The collection consists of photographs relating to Native Americans, which were submitted to the copyright office of the Library of Congress in and around the early 20th century. Many of the photographs are studio portraits as well as photographs made as part of expeditions and railroad surveys. It includes images of people, dwellings and other structures, agriculture, arts and crafts, burials, ceremonies and dances, games, food preparation, transportation, and scenic views. Some of the photographs were posed to illustrate literary works, including Henry Wadsworth Longfellow's Hiawatha, while others depict paintings or other artwork.
Collection is organized alphabetically by copyright claimant.
The collection was formed from submissions made to the Library of Congress as part of the copyright registration process. In 1949, arrangements were made to allow the Bureau of American Ethnology to copy the collection and some negatives were made at that time, largely from the Heyn and Matzen photographs. The project was soon abandoned, however, as too large an undertaking for the facilities of the BAE. In 1957-1958, arrangements were begun by William C. Sturtevant of the BAE to transfer a set of the photographs from the Library of Congress to the BAE.
Local Call Number(s):
NAA Photo Lot 59
In 1965, the Bureau merged with the Smithsonian's Department of Anthropology to form the Smithsonian Office of Anthropology, and in 1968 the Office of Anthropology Archives transformed into the National Anthropological Archives.
The collection is open for research.
Access to the collection requires an appointment.
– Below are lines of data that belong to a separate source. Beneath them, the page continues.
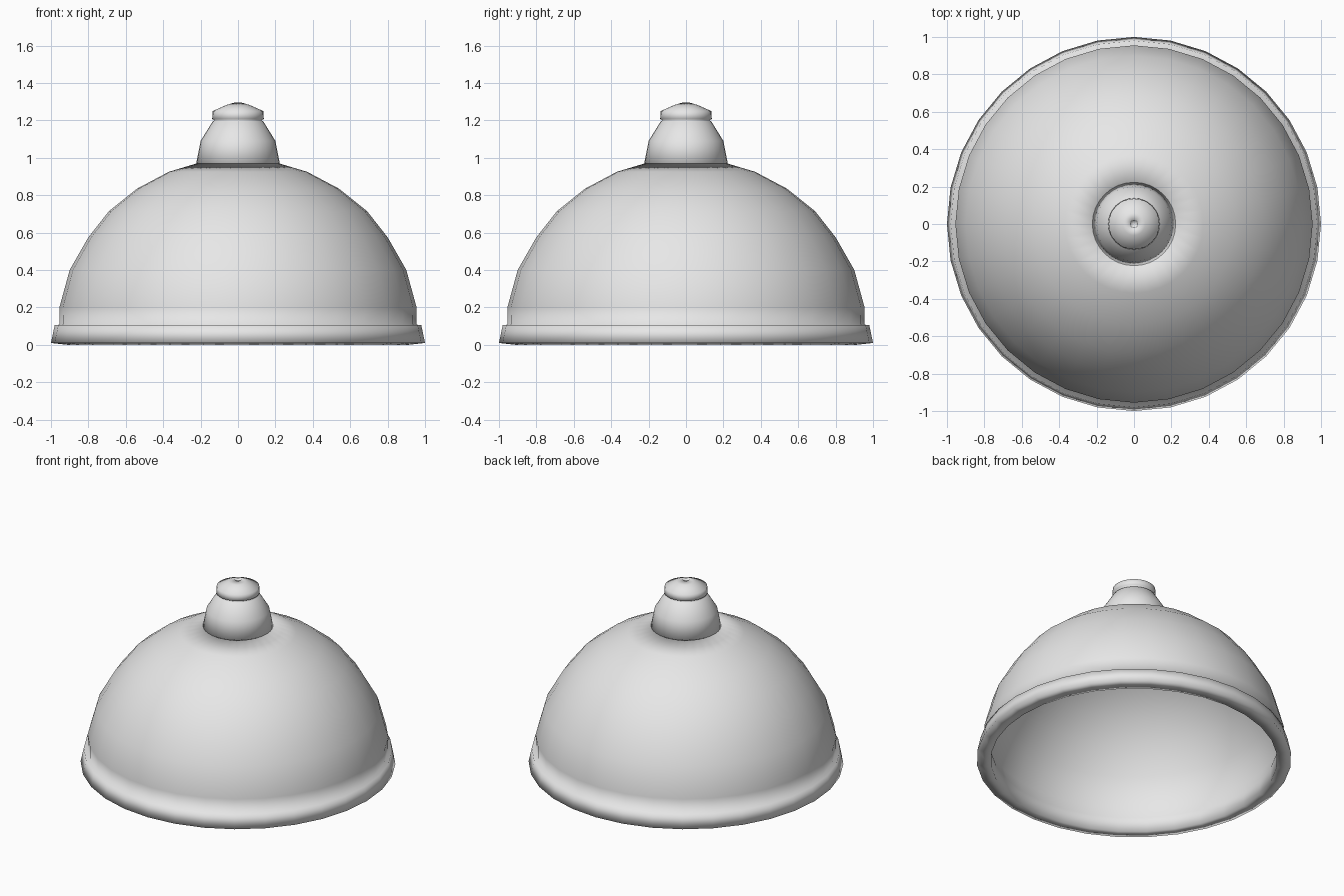
import bpy, bmesh, math

cube = bpy.data.objects.get("Cube")
if cube:
    bpy.data.objects.remove(cube, do_unlink=True)

SIDES = 32

grey = bpy.data.materials.new("plain grey")
grey.use_nodes = True
colour = (0.8, 0.8, 0.8, 1)
grey.diffuse_color = colour
grey.node_tree.nodes["Principled BSDF"].inputs["Base Color"].default_value = colour


def lathe(name, profile, closed):
    """Turn a (radius, height) profile around the z axis into a smooth part."""
    bm = bmesh.new()
    verts = [bm.verts.new((r, 0, z)) for r, z in profile]
    edges = [bm.edges.new(pair) for pair in zip(verts, verts[1:])]
    if closed:
        edges.append(bm.edges.new((verts[-1], verts[0])))
    bmesh.ops.spin(bm, geom=verts + edges, cent=(0, 0, 0), axis=(0, 0, 1),
                   angle=math.tau, steps=SIDES)
    bmesh.ops.remove_doubles(bm, verts=bm.verts, dist=0.0005)
    bmesh.ops.recalc_face_normals(bm, faces=bm.faces)
    for face in bm.faces:
        face.smooth = True
    mesh = bpy.data.meshes.new(name)
    bm.to_mesh(mesh)
    bm.free()
    mesh.materials.append(grey)
    obj = bpy.data.objects.new(name, mesh)
    bpy.context.collection.objects.link(obj)
    return obj


# Hollow dome with a flared rim and a hole under the fitting
outer = [(0.955, 0.2), (0.9, 0.4), (0.8, 0.575), (0.69, 0.715),
         (0.54, 0.835), (0.37, 0.925), (0.22, 0.97)]
inner = [(r * 0.975, z - 0.02) for r, z in reversed(outer)]
rim = [(0.91, 0.1), (0.91, 0.0), (1.0, 0.01), (0.98, 0.105), (0.953, 0.108)]
lathe("dome_shade", outer + inner + rim, True)

# Bell-shaped fitting with a grooved neck, domed cap and cord hole
fitting = [(0, 0.955), (0.19, 0.955), (0.223, 0.972), (0.2, 1.09), (0.135, 1.195),
           (0.125, 1.2), (0.138, 1.207), (0.135, 1.25), (0.06, 1.283),
           (0.02, 1.295), (0.018, 1.265), (0, 1.265)]
lathe("cord_fitting", fitting, False)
Photo Lot 59, Library of Congress Copyright Office photograph collection of Native Americans, National Anthropological Archives, Smithsonian Institution